◆ INSTRUCTIONS TO FOLLOW ◆
Examine each line of the data. Copy those that contain the string "grey".

*** Block opens ***

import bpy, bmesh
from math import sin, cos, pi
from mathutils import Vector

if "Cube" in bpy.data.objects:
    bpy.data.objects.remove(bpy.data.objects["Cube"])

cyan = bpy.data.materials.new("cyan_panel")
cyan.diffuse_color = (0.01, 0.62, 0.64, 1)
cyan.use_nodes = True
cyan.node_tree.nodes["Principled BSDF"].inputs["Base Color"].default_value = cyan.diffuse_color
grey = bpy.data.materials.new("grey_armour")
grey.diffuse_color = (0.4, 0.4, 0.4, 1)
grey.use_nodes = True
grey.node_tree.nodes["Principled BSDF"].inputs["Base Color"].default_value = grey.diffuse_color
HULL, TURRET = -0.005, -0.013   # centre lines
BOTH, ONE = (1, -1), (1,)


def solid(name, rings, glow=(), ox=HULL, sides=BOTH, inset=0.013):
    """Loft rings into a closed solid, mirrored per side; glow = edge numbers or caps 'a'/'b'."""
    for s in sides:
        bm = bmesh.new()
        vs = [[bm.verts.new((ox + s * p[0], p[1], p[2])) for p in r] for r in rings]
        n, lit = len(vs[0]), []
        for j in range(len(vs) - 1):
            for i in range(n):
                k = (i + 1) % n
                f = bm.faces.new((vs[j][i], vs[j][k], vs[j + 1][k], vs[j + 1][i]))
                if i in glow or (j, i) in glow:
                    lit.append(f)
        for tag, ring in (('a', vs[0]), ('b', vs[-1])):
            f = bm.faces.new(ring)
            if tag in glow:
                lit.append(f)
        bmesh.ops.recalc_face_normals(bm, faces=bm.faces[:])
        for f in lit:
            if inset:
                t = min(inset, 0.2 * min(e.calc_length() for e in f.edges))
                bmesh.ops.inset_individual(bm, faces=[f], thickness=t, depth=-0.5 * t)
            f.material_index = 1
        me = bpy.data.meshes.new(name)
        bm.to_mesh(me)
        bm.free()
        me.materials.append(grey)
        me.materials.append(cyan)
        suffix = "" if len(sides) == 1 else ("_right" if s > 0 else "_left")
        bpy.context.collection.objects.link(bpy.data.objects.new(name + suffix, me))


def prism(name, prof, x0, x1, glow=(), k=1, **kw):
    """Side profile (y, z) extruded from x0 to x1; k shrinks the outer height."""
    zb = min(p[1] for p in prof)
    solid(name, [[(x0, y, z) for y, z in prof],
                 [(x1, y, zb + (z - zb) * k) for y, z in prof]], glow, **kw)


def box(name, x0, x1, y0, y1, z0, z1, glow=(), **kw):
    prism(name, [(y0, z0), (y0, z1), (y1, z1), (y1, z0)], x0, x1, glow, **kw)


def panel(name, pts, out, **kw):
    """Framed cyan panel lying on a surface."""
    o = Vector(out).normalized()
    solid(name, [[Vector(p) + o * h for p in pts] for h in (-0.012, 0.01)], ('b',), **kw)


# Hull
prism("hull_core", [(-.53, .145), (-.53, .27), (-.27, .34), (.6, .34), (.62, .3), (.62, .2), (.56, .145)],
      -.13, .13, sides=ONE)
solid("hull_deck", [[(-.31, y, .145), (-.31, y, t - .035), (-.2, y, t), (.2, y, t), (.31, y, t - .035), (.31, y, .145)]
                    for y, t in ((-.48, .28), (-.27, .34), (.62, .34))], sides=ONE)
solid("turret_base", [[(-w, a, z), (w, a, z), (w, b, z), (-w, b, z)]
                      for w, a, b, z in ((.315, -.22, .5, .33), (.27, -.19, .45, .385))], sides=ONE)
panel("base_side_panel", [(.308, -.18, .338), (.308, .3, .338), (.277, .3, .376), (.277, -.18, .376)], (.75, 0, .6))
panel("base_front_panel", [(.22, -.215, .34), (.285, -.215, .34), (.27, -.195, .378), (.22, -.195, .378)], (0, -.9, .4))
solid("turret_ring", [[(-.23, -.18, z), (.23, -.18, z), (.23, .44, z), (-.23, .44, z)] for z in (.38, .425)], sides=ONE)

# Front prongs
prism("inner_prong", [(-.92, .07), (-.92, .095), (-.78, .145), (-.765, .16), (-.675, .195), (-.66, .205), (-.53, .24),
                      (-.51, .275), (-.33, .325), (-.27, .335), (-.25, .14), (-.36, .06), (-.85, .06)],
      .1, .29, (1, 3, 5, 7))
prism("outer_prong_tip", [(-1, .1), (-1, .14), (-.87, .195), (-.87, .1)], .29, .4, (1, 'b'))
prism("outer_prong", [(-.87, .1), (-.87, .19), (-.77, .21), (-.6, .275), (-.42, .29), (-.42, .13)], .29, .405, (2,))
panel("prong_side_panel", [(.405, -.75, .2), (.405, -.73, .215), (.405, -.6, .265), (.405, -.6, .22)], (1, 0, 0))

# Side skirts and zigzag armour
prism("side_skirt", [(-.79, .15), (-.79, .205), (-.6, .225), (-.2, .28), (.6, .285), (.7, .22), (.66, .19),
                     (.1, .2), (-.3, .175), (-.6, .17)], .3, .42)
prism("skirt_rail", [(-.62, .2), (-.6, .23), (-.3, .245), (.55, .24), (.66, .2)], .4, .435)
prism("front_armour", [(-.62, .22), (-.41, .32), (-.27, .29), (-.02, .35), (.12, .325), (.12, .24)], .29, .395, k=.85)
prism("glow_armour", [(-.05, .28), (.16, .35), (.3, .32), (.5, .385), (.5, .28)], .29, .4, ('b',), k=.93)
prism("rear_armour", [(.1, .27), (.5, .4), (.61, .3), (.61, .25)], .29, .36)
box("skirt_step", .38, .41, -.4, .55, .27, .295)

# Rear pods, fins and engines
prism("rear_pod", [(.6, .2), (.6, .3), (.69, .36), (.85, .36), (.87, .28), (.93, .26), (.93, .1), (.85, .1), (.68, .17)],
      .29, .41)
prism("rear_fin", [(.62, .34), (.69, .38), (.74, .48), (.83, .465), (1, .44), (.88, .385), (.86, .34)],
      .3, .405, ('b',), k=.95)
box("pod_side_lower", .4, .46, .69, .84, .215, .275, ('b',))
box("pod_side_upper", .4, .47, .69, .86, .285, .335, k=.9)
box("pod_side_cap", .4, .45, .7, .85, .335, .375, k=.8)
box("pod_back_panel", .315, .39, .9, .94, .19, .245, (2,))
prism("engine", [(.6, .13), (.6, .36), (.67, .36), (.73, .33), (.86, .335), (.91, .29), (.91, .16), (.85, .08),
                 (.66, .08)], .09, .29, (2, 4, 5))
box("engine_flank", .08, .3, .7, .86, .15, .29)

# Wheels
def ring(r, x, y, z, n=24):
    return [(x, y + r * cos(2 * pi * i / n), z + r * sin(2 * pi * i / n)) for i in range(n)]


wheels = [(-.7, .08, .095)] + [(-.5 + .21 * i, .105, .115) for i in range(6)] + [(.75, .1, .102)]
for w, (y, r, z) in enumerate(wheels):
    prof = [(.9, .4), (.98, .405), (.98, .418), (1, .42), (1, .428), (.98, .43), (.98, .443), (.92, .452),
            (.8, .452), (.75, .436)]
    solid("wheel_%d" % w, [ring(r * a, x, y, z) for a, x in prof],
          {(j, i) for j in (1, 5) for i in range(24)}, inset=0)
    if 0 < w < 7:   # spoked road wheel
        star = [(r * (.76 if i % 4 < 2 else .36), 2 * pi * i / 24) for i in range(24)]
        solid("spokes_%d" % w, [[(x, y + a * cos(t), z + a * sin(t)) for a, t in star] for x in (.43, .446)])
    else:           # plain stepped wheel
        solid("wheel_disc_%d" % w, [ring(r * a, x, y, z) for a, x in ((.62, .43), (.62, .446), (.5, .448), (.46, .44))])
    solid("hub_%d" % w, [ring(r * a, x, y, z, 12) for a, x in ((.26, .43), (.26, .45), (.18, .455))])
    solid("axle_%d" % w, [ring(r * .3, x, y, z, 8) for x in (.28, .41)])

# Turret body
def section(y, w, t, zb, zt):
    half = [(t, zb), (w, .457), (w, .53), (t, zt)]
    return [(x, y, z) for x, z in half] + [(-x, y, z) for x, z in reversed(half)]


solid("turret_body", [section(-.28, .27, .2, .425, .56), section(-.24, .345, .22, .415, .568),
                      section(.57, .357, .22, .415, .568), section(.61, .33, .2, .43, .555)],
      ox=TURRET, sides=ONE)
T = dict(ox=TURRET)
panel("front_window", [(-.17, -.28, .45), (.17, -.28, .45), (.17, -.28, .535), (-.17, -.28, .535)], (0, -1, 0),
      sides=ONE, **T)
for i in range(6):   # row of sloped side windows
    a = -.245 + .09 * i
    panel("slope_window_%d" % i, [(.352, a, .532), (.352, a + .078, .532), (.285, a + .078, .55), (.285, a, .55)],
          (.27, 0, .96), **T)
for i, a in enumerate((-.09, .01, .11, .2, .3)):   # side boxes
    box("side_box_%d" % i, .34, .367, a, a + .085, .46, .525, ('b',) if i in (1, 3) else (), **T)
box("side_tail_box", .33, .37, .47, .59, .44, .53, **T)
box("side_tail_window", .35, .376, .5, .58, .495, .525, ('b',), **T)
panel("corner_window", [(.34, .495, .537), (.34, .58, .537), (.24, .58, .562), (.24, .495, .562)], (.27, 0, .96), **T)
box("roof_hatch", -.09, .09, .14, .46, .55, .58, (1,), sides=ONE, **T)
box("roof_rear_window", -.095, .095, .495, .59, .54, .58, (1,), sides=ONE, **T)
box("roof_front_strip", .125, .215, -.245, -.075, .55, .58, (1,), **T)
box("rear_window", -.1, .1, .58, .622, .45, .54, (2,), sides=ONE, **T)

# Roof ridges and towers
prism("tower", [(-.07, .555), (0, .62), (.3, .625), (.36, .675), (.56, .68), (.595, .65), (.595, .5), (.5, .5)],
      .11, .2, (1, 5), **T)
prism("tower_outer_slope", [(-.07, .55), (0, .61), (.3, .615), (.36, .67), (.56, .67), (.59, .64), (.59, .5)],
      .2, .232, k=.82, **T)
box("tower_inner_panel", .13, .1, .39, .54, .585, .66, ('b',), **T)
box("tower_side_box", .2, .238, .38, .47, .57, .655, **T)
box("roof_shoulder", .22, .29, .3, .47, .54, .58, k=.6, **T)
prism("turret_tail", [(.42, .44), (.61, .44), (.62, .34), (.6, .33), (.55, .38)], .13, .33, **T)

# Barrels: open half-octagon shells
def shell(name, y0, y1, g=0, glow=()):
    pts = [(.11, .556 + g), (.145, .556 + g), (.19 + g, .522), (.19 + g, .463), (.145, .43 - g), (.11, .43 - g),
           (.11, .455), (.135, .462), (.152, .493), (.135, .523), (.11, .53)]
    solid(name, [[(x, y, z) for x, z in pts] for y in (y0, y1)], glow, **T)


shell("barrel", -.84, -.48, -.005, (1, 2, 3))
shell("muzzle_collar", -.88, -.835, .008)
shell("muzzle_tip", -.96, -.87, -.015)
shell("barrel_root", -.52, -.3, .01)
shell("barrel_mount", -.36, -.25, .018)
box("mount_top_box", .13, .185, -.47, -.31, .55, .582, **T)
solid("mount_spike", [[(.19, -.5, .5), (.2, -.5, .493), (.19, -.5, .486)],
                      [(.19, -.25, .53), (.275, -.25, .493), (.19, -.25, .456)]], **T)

*** Block closes ***

◆ TASK RESULT ◆
grey = bpy.data.materials.new("grey_armour")
grey.diffuse_color = (0.4, 0.4, 0.4, 1)
grey.use_nodes = True
grey.node_tree.nodes["Principled BSDF"].inputs["Base Color"].default_value = grey.diffuse_color
        me.materials.append(grey)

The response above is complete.